Pictures paired with source code ->
'''

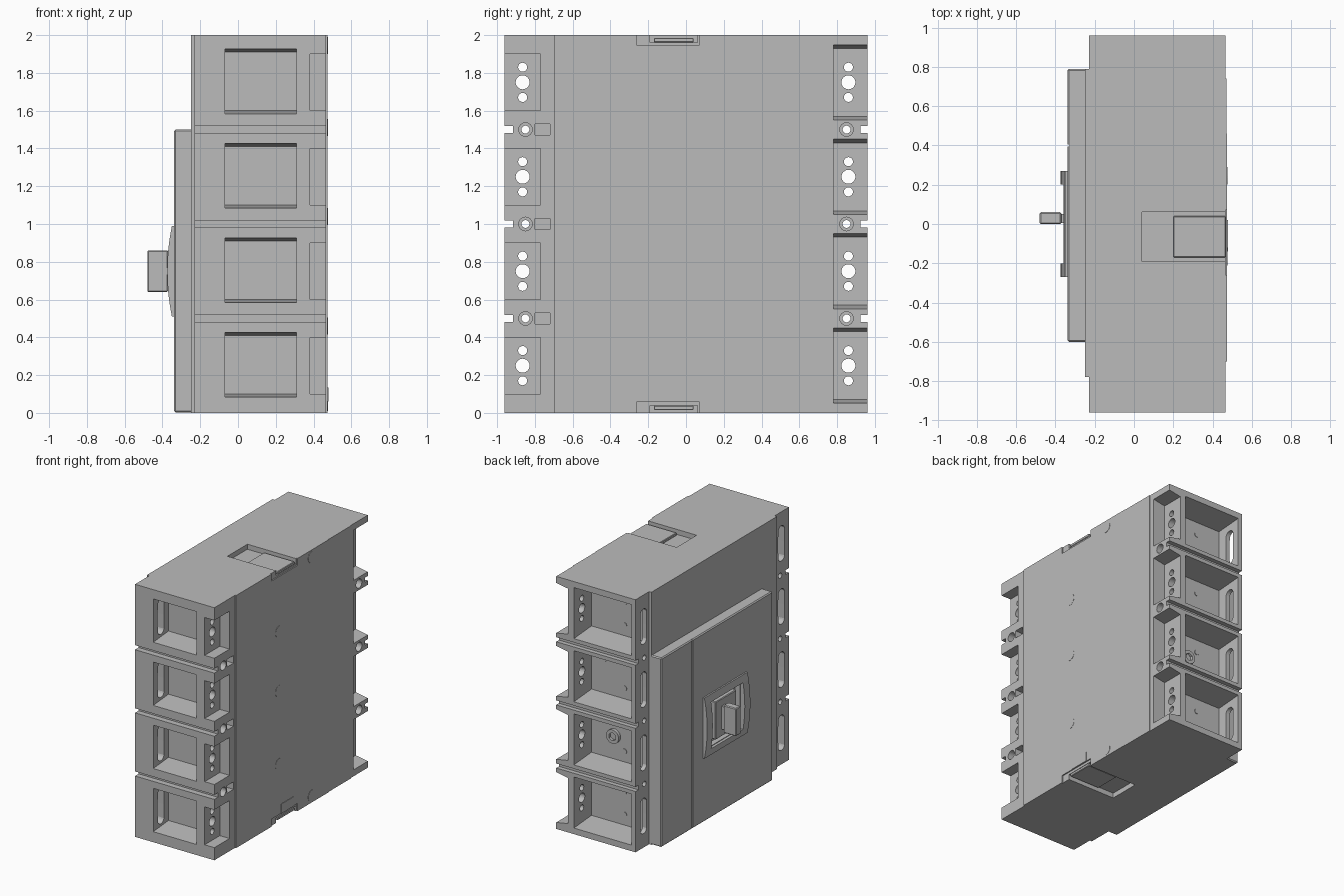
import bpy, bmesh, math
from mathutils import Matrix, Vector

old = bpy.data.objects.get("Cube")
if old:
    bpy.data.objects.remove(old, do_unlink=True)

grey = bpy.data.materials.new("housing grey")
grey.use_nodes = True
colour = (0.5, 0.5, 0.5, 1)
grey.diffuse_color = colour
grey.node_tree.nodes["Principled BSDF"].inputs["Base Color"].default_value = colour

POLES = [0.25 + 0.5 * i for i in range(4)]
GAPS = [0.5, 1.0, 1.5]


def box(bm, x, y, z, axis=None, high=False, shrink=0.0):
    """Box from ranges; optionally one end along an axis is narrowed in z."""
    lo, hi = Vector((x[0], y[0], z[0])), Vector((x[1], y[1], z[1]))
    mid, size = (lo + hi) / 2, hi - lo
    verts = bmesh.ops.create_cube(bm, size=1)["verts"]
    for v in verts:
        v.co = Vector([mid[i] + v.co[i] * size[i] for i in range(3)])
        if axis is not None and (v.co[axis] > mid[axis]) == high:
            v.co.z += shrink if v.co.z < mid.z else -shrink


def rod(bm, axis, x, y, z, r, length, stretch=0.0, sides=24):
    """Cylinder along x or y, stretched along z into a slot if wanted."""
    turn = Matrix.Rotation(math.pi / 2, 4, "Y" if axis == "x" else "X")
    verts = bmesh.ops.create_cone(bm, cap_ends=True, segments=sides, radius1=r,
                                  radius2=r, depth=length, matrix=turn)["verts"]
    for v in verts:
        if abs(v.co.z) > 1e-4:
            v.co.z += math.copysign(stretch, v.co.z)
        v.co += Vector((x, y, z))


def finish(name, bm, bevel=0.0):
    bmesh.ops.recalc_face_normals(bm, faces=bm.faces)
    mesh = bpy.data.meshes.new(name)
    bm.to_mesh(mesh)
    bm.free()
    mesh.materials.append(grey)
    ob = bpy.data.objects.new(name, mesh)
    bpy.context.collection.objects.link(ob)
    if bevel:
        mod = ob.modifiers.new("edge", "BEVEL")
        mod.width, mod.segments = bevel, 1
    return ob


def block(name, x, y, z, bevel=0.0):
    bm = bmesh.new()
    box(bm, x, y, z)
    return finish(name, bm, bevel)


def cut(ob, bm):
    """Subtract the shapes in bm from ob and bake the result."""
    cutter = finish("cutter", bm)
    cutter.hide_render = True
    mod = ob.modifiers.new("cut", "BOOLEAN")
    mod.operation, mod.solver, mod.object = "DIFFERENCE", "EXACT", cutter
    graph = bpy.context.evaluated_depsgraph_get()
    graph.update()
    mesh = bpy.data.meshes.new_from_object(ob.evaluated_get(graph))
    ob.modifiers.clear()
    ob.data = mesh
    bpy.data.objects.remove(cutter, do_unlink=True)


# Main housing
body = block("housing", (-0.23, 0.465), (-0.96, 0.96), (0, 2))

# Terminal pockets at both ends
bm = bmesh.new()
for c in POLES:
    box(bm, (-0.07, 0.31), (-1, -0.77), (c - 0.17, c + 0.18), 1, True, 0.02)
    box(bm, (-0.195, 0.31), (0.74, 1), (c - 0.205, c + 0.205), 1, False, 0.02)
cut(body, bm)

# Recesses in the rear behind the terminal plates
bm = bmesh.new()
for c in POLES:
    box(bm, (0.38, 0.6), (-1, -0.77), (c - 0.15, c + 0.15))
    box(bm, (0.36, 0.5), (0.78, 1), (c - 0.205, c + 0.205), 0, False, 0.025)
cut(body, bm)

# Terminal holes in the plates and oval access slots in the opposite wall
bm = bmesh.new()
for c in POLES:
    for y, mid, length in ((-0.865, -0.15, 0.24), (0.86, -0.22, 0.14)):
        rod(bm, "x", mid, y, c, 0.04, length, 0.1)
        rod(bm, "x", 0.35, y, c, 0.037, 0.16)
        for dz in (-0.08, 0.08):
            rod(bm, "x", 0.35, y, c + dz, 0.024, 0.16, sides=16)
cut(body, bm)

# Gaps between poles and mounting holes
bm = bmesh.new()
for g in GAPS:
    box(bm, (-0.4, 0.6), (-1, -0.915), (g - 0.018, g + 0.018))
    box(bm, (-0.4, 0.6), (0.925, 1), (g - 0.018, g + 0.018))
    for y in (-0.85, 0.85):
        rod(bm, "x", 0.1, y, g, 0.021, 1.0, sides=16)
cut(body, bm)
bm = bmesh.new()
for g in GAPS:
    for y in (-0.85, 0.85):
        rod(bm, "x", 0.47, y, g, 0.036, 0.12)
    box(bm, (0.4, 0.6), (-0.8, -0.72), (g - 0.03, g + 0.03))
cut(body, bm)

# Rail clip channels in top and bottom
bm = bmesh.new()
for z in ((1.96, 2.1), (-0.1, 0.04)):
    box(bm, (0.04, 0.6), (-0.19, 0.06), z)
cut(body, bm)

# Rear panel, with the channel notches
panel = block("rear_panel", (0.46, 0.474), (-0.70, 0.46), (0.0, 2.0))
bm = bmesh.new()
for z in ((1.945, 2.1), (-0.1, 0.06)):
    box(bm, (0.4, 0.6), (-0.26, 0.07), z)
cut(panel, bm)
block("rear_edge_strip", (0.46, 0.47), (0.46, 0.74), (0.0, 2.0))

# Clips in the channels
for label, z in (("upper", (1.962, 1.985)), ("lower", (0.015, 0.038))):
    block(label + "_clip", (0.2, 0.468), (-0.17, 0.04), z, 0.004)
block("lower_clip_tab", (0.46, 0.478), (-0.14, 0.02), (0.06, 0.135))

# Round plugs on the rear panel
for i, (y, z) in enumerate(((-0.165, 1.51), (-0.165, 1.04), (-0.165, 0.46),
                            (0.245, 1.945), (0.245, 0.055))):
    bm = bmesh.new()
    rod(bm, "x", 0.473, y, z, 0.045, 0.006)
    finish("rear_plug_%d" % (i + 1), bm)

# Terminal screw and dimples inside the upper-end pockets
for i, c in enumerate(POLES):
    for j, (x, dz) in enumerate(((0.02, 0.08), (0.2, 0.08), (0.02, -0.1))):
        bm = bmesh.new()
        rod(bm, "y", x, 0.741, c + dz, 0.02, 0.006, sides=16)
        finish("pocket_dimple_%d_%d" % (i + 1, j + 1), bm)
bm = bmesh.new()
rod(bm, "y", 0.11, 0.75, 0.75, 0.055, 0.03)
screw = finish("terminal_screw", bm)
bm = bmesh.new()
rod(bm, "y", 0.11, 0.77, 0.75, 0.032, 0.05, sides=6)
cut(screw, bm)

# Face plate and raised operating cover
block("face_plate", (-0.25, -0.22), (-0.78, 0.79), (0, 2))
cover = block("operating_cover", (-0.338, -0.24), (-0.60, 0.79), (0.002, 1.5), 0.008)
bm = bmesh.new()
box(bm, (-0.4, -0.328), (0.395, 0.405), (-0.1, 1.6))
box(bm, (-0.4, -0.295), (-0.19, 0.19), (0.57, 0.93))
cut(cover, bm)

# Bowed bezel around the toggle
bm = bmesh.new()
profile = [(-0.33, 0.51)]
for i in range(9):
    t = i / 4 - 1
    profile.append((-0.375 + 0.025 * t * t, 0.75 + 0.24 * t))
profile.append((-0.33, 0.99))
ring = [bm.verts.new((x, -0.27, z)) for x, z in profile]
face = bm.faces.new(ring)
ext = bmesh.ops.extrude_face_region(bm, geom=[face])["geom"]
for v in ext:
    if isinstance(v, bmesh.types.BMVert):
        v.co.y = 0.27
bezel = finish("toggle_bezel", bm)
bm = bmesh.new()
box(bm, (-0.5, -0.2), (-0.2, 0.2), (0.565, 0.935))
cut(bezel, bm)

# Toggle slide and lever
block("toggle_slide", (-0.345, -0.28), (-0.14, 0.12), (0.6, 0.9), 0.005)
block("toggle_neck", (-0.44, -0.3), (0.005, 0.05), (0.66, 0.84))
block("toggle_lever", (-0.48, -0.37), (0.0, 0.06), (0.64, 0.86), 0.006)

'''

Action item -> Above are the entries. Quote exactly the lines from the one bearing "# Terminal screw" through the one bearing "0.02, 0.006, sides=16)".

Solution ->
# Terminal screw and dimples inside the upper-end pockets
for i, c in enumerate(POLES):
    for j, (x, dz) in enumerate(((0.02, 0.08), (0.2, 0.08), (0.02, -0.1))):
        bm = bmesh.new()
        rod(bm, "y", x, 0.741, c + dz, 0.02, 0.006, sides=16)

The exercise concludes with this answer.